■ THE TASK ■
Print every entry, word for word, and skip the images.

■ RECORDS FOR PROCESSING ■
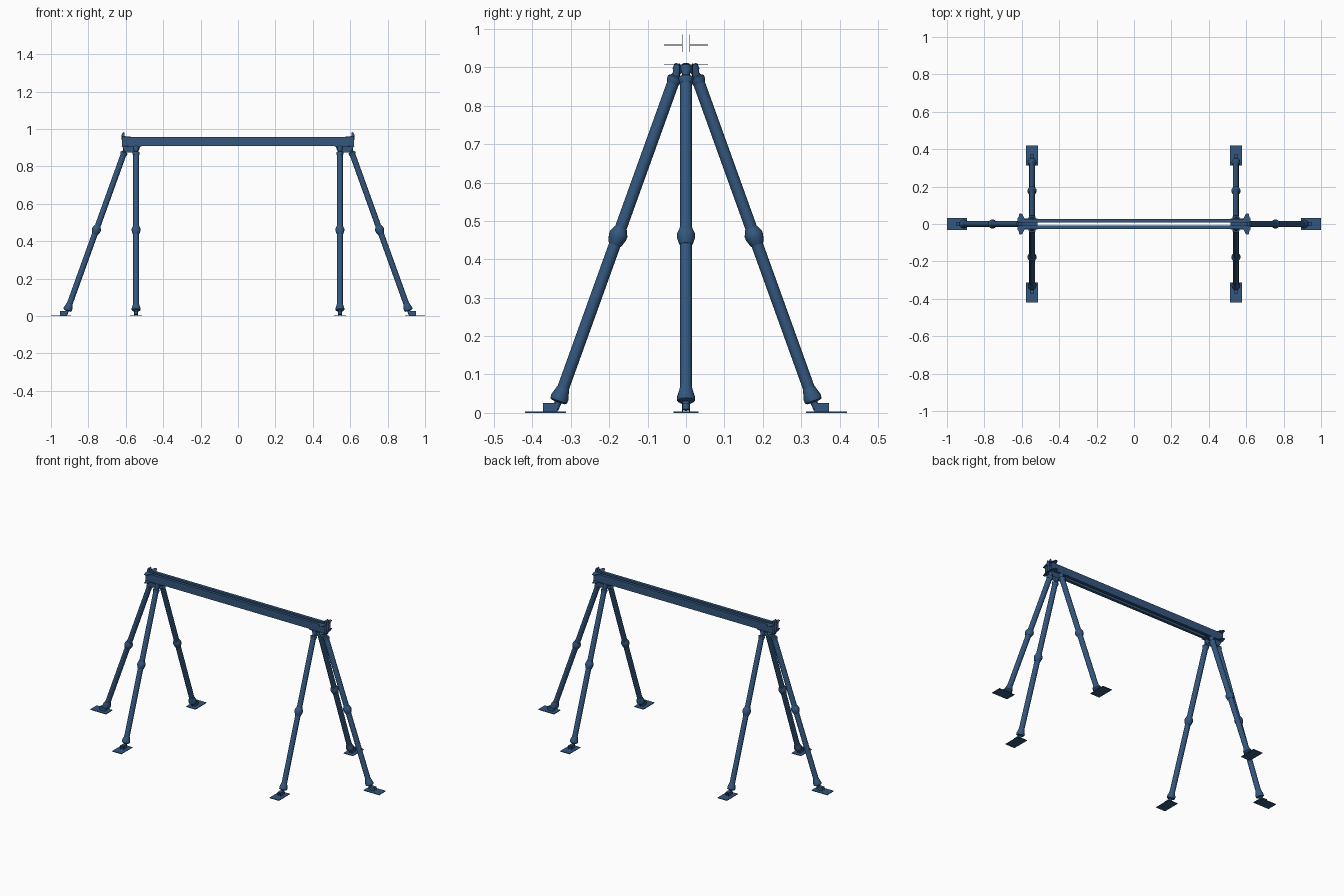
import bpy, bmesh, math
from mathutils import Vector, Matrix

if "Cube" in bpy.data.objects:
    bpy.data.objects.remove(bpy.data.objects["Cube"])

blue = bpy.data.materials.new("steel blue")
blue.diffuse_color = (0.033, 0.095, 0.21, 1)
blue.use_nodes = True
blue.node_tree.nodes["Principled BSDF"].inputs["Base Color"].default_value = blue.diffuse_color


def make(name, bm, smooth=False, mat=Matrix()):
    bmesh.ops.recalc_face_normals(bm, faces=bm.faces[:])
    me = bpy.data.meshes.new(name)
    bm.to_mesh(me)
    bm.free()
    me.transform(mat)
    me.materials.append(blue)
    ob = bpy.data.objects.new(name, me)
    bpy.context.collection.objects.link(ob)
    if smooth:
        bpy.ops.object.select_all(action='DESELECT')
        ob.select_set(True)
        bpy.context.view_layer.objects.active = ob
        bpy.ops.object.shade_smooth_by_angle(angle=math.radians(35))
    return ob


def lathe(name, p0, p1, prof, mat, n=20):
    """Turned part: prof is (fraction along axis, radius)."""
    p0, p1 = Vector(p0), Vector(p1)
    d = p1 - p0
    rot = d.to_track_quat('Z', 'Y').to_matrix()
    bm = bmesh.new()
    rings = []
    for t, r in prof:
        rings.append([bm.verts.new(p0 + d * t + rot @ Vector(
            (r * math.cos(2 * math.pi * i / n), r * math.sin(2 * math.pi * i / n), 0))) for i in range(n)])
    for a, b in zip(rings, rings[1:]):
        for i in range(n):
            j = (i + 1) % n
            bm.faces.new((a[i], a[j], b[j], b[i]))
    bm.faces.new(rings[0])
    bm.faces.new(rings[-1])
    return make(name, bm, True, mat)


def box(name, lo, hi, mat=Matrix()):
    bm = bmesh.new()
    bmesh.ops.create_cube(bm, size=1)
    for v in bm.verts:
        v.co = [l + (c + .5) * (h - l) for c, l, h in zip(v.co, lo, hi)]
    return make(name, bm, False, mat)


def plate(name, pts, vec, mat=Matrix()):
    """Flat outline given a small thickness along vec."""
    bm = bmesh.new()
    f = bm.faces.new([bm.verts.new(p) for p in pts])
    r = bmesh.ops.extrude_face_region(bm, geom=[f])
    for v in r['geom']:
        if isinstance(v, bmesh.types.BMVert):
            v.co += Vector(vec)
    return make(name, bm, False, mat)


def leg(tag, mat):
    """One leg leaning outwards along local +x, with its foot."""
    def at(z):
        return (0.03 + (0.87 - z) * 0.36, 0, z)
    lathe(tag + "_leg_tube", at(0.05), at(0.872), [(0, .0155), (1, .0155)], mat)
    lathe(tag + "_middle_collar", at(0.438), at(0.482),
          [(0, .0165), (.1, .019), (.45, .024), (.65, .024), (.9, .018), (1, .0165)], mat)
    lathe(tag + "_foot_collar", at(0.028), at(0.066),
          [(0, .017), (.1, .023), (.35, .0235), (.8, .018), (1, .016)], mat)
    lathe(tag + "_top_collar", at(0.858), at(0.878),
          [(0, .016), (.4, .019), (.8, .019), (1, .012)], mat)
    # neck and knuckle under the beam
    lathe(tag + "_top_neck", at(0.87), (0.016, 0, 0.908),
          [(0, .012), (.4, .010), (.6, .014), (.9, .014), (1, .010)], mat, 16)
    # foot: plate, bracket cheeks, pin stub
    box(tag + "_foot_plate", (0.312, -.032, 0), (0.42, .032, .004), mat)
    for s in (-1, 1):
        y = sorted((s * .008, s * .0105))
        box(tag + "_foot_bracket", (0.335, y[0], .004), (0.372, y[1], .026), mat)
    box(tag + "_foot_bracket_top", (0.335, -.0105, .024), (0.372, .0105, .026), mat)
    lathe(tag + "_foot_stub", at(0.008), at(0.034), [(0, .008), (1, .010)], mat, 14)


for side, sx in (("right", 1), ("left", -1)):
    # three legs around each end of the beam
    for tag, ang, cx in (("back", 90, .545), ("front", -90, .545), ("outer", 0, .58)):
        a = ang if sx == 1 else 180 - ang
        leg(side + "_" + tag, Matrix.Translation((sx * cx, 0, 0)) @ Matrix.Rotation(math.radians(a), 4, 'Z'))
    mir = Matrix.Diagonal((sx, 1, 1, 1))
    for s in (1, -1):
        m = mir @ Matrix.Diagonal((1, s, 1, 1))
        # gusset plates holding the leg heads
        plate(side + "_gusset", [(.52, .016, .91), (.62, .016, .91), (.607, .016, .882), (.595, .016, .874),
                                 (.535, .016, .874)], (0, .002, 0), m)
        # flared ears at the beam end, below and above
        for z in (.906, .957):
            plate(side + "_end_ear", [(.575, .01, z), (.585, .028, z), (.595, .05, z), (.604, .057, z),
                                      (.613, .055, z), (.616, .04, z), (.622, .03, z), (.622, .01, z)],
                  (0, 0, .002), m)
        plate(side + "_end_horn", [(.59, .009, .955), (.606, .009, .963), (.608, .009, .98), (.615, .009, .985),
                                   (.621, .009, .972), (.624, .009, .958), (.622, .009, .94),
                                   (.59, .009, .94)], (0, .002, 0), m)
    box(side + "_lower_plate", (.515, -.03, .906), (.62, .03, .908), mir)

# twin beam: two open-ended rectangular tubes
for name, s in (("back_beam", 1), ("front_beam", -1)):
    bm = bmesh.new()
    prof = [(.009, .910), (.027, .910), (.027, .956), (.009, .956)]
    ends = [[bm.verts.new((x, s * y, z)) for y, z in prof] for x in (-.62, .62)]
    for i in range(4):
        j = (i + 1) % 4
        bm.faces.new((ends[0][i], ends[0][j], ends[1][j], ends[1][i]))
    make(name, bm)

■ REPLY ■
import bpy, bmesh, math
from mathutils import Vector, Matrix

if "Cube" in bpy.data.objects:
    bpy.data.objects.remove(bpy.data.objects["Cube"])

blue = bpy.data.materials.new("steel blue")
blue.diffuse_color = (0.033, 0.095, 0.21, 1)
blue.use_nodes = True
blue.node_tree.nodes["Principled BSDF"].inputs["Base Color"].default_value = blue.diffuse_color


def make(name, bm, smooth=False, mat=Matrix()):
    bmesh.ops.recalc_face_normals(bm, faces=bm.faces[:])
    me = bpy.data.meshes.new(name)
    bm.to_mesh(me)
    bm.free()
    me.transform(mat)
    me.materials.append(blue)
    ob = bpy.data.objects.new(name, me)
    bpy.context.collection.objects.link(ob)
    if smooth:
        bpy.ops.object.select_all(action='DESELECT')
        ob.select_set(True)
        bpy.context.view_layer.objects.active = ob
        bpy.ops.object.shade_smooth_by_angle(angle=math.radians(35))
    return ob


def lathe(name, p0, p1, prof, mat, n=20):
    """Turned part: prof is (fraction along axis, radius)."""
    p0, p1 = Vector(p0), Vector(p1)
    d = p1 - p0
    rot = d.to_track_quat('Z', 'Y').to_matrix()
    bm = bmesh.new()
    rings = []
    for t, r in prof:
        rings.append([bm.verts.new(p0 + d * t + rot @ Vector(
            (r * math.cos(2 * math.pi * i / n), r * math.sin(2 * math.pi * i / n), 0))) for i in range(n)])
    for a, b in zip(rings, rings[1:]):
        for i in range(n):
            j = (i + 1) % n
            bm.faces.new((a[i], a[j], b[j], b[i]))
    bm.faces.new(rings[0])
    bm.faces.new(rings[-1])
    return make(name, bm, True, mat)


def box(name, lo, hi, mat=Matrix()):
    bm = bmesh.new()
    bmesh.ops.create_cube(bm, size=1)
    for v in bm.verts:
        v.co = [l + (c + .5) * (h - l) for c, l, h in zip(v.co, lo, hi)]
    return make(name, bm, False, mat)


def plate(name, pts, vec, mat=Matrix()):
    """Flat outline given a small thickness along vec."""
    bm = bmesh.new()
    f = bm.faces.new([bm.verts.new(p) for p in pts])
    r = bmesh.ops.extrude_face_region(bm, geom=[f])
    for v in r['geom']:
        if isinstance(v, bmesh.types.BMVert):
            v.co += Vector(vec)
    return make(name, bm, False, mat)


def leg(tag, mat):
    """One leg leaning outwards along local +x, with its foot."""
    def at(z):
        return (0.03 + (0.87 - z) * 0.36, 0, z)
    lathe(tag + "_leg_tube", at(0.05), at(0.872), [(0, .0155), (1, .0155)], mat)
    lathe(tag + "_middle_collar", at(0.438), at(0.482),
          [(0, .0165), (.1, .019), (.45, .024), (.65, .024), (.9, .018), (1, .0165)], mat)
    lathe(tag + "_foot_collar", at(0.028), at(0.066),
          [(0, .017), (.1, .023), (.35, .0235), (.8, .018), (1, .016)], mat)
    lathe(tag + "_top_collar", at(0.858), at(0.878),
          [(0, .016), (.4, .019), (.8, .019), (1, .012)], mat)
    # neck and knuckle under the beam
    lathe(tag + "_top_neck", at(0.87), (0.016, 0, 0.908),
          [(0, .012), (.4, .010), (.6, .014), (.9, .014), (1, .010)], mat, 16)
    # foot: plate, bracket cheeks, pin stub
    box(tag + "_foot_plate", (0.312, -.032, 0), (0.42, .032, .004), mat)
    for s in (-1, 1):
        y = sorted((s * .008, s * .0105))
        box(tag + "_foot_bracket", (0.335, y[0], .004), (0.372, y[1], .026), mat)
    box(tag + "_foot_bracket_top", (0.335, -.0105, .024), (0.372, .0105, .026), mat)
    lathe(tag + "_foot_stub", at(0.008), at(0.034), [(0, .008), (1, .010)], mat, 14)


for side, sx in (("right", 1), ("left", -1)):
    # three legs around each end of the beam
    for tag, ang, cx in (("back", 90, .545), ("front", -90, .545), ("outer", 0, .58)):
        a = ang if sx == 1 else 180 - ang
        leg(side + "_" + tag, Matrix.Translation((sx * cx, 0, 0)) @ Matrix.Rotation(math.radians(a), 4, 'Z'))
    mir = Matrix.Diagonal((sx, 1, 1, 1))
    for s in (1, -1):
        m = mir @ Matrix.Diagonal((1, s, 1, 1))
        # gusset plates holding the leg heads
        plate(side + "_gusset", [(.52, .016, .91), (.62, .016, .91), (.607, .016, .882), (.595, .016, .874),
                                 (.535, .016, .874)], (0, .002, 0), m)
        # flared ears at the beam end, below and above
        for z in (.906, .957):
            plate(side + "_end_ear", [(.575, .01, z), (.585, .028, z), (.595, .05, z), (.604, .057, z),
                                      (.613, .055, z), (.616, .04, z), (.622, .03, z), (.622, .01, z)],
                  (0, 0, .002), m)
        plate(side + "_end_horn", [(.59, .009, .955), (.606, .009, .963), (.608, .009, .98), (.615, .009, .985),
                                   (.621, .009, .972), (.624, .009, .958), (.622, .009, .94),
                                   (.59, .009, .94)], (0, .002, 0), m)
    box(side + "_lower_plate", (.515, -.03, .906), (.62, .03, .908), mir)

# twin beam: two open-ended rectangular tubes
for name, s in (("back_beam", 1), ("front_beam", -1)):
    bm = bmesh.new()
    prof = [(.009, .910), (.027, .910), (.027, .956), (.009, .956)]
    ends = [[bm.verts.new((x, s * y, z)) for y, z in prof] for x in (-.62, .62)]
    for i in range(4):
        j = (i + 1) % 4
        bm.faces.new((ends[0][i], ends[0][j], ends[1][j], ends[1][i]))
    make(name, bm)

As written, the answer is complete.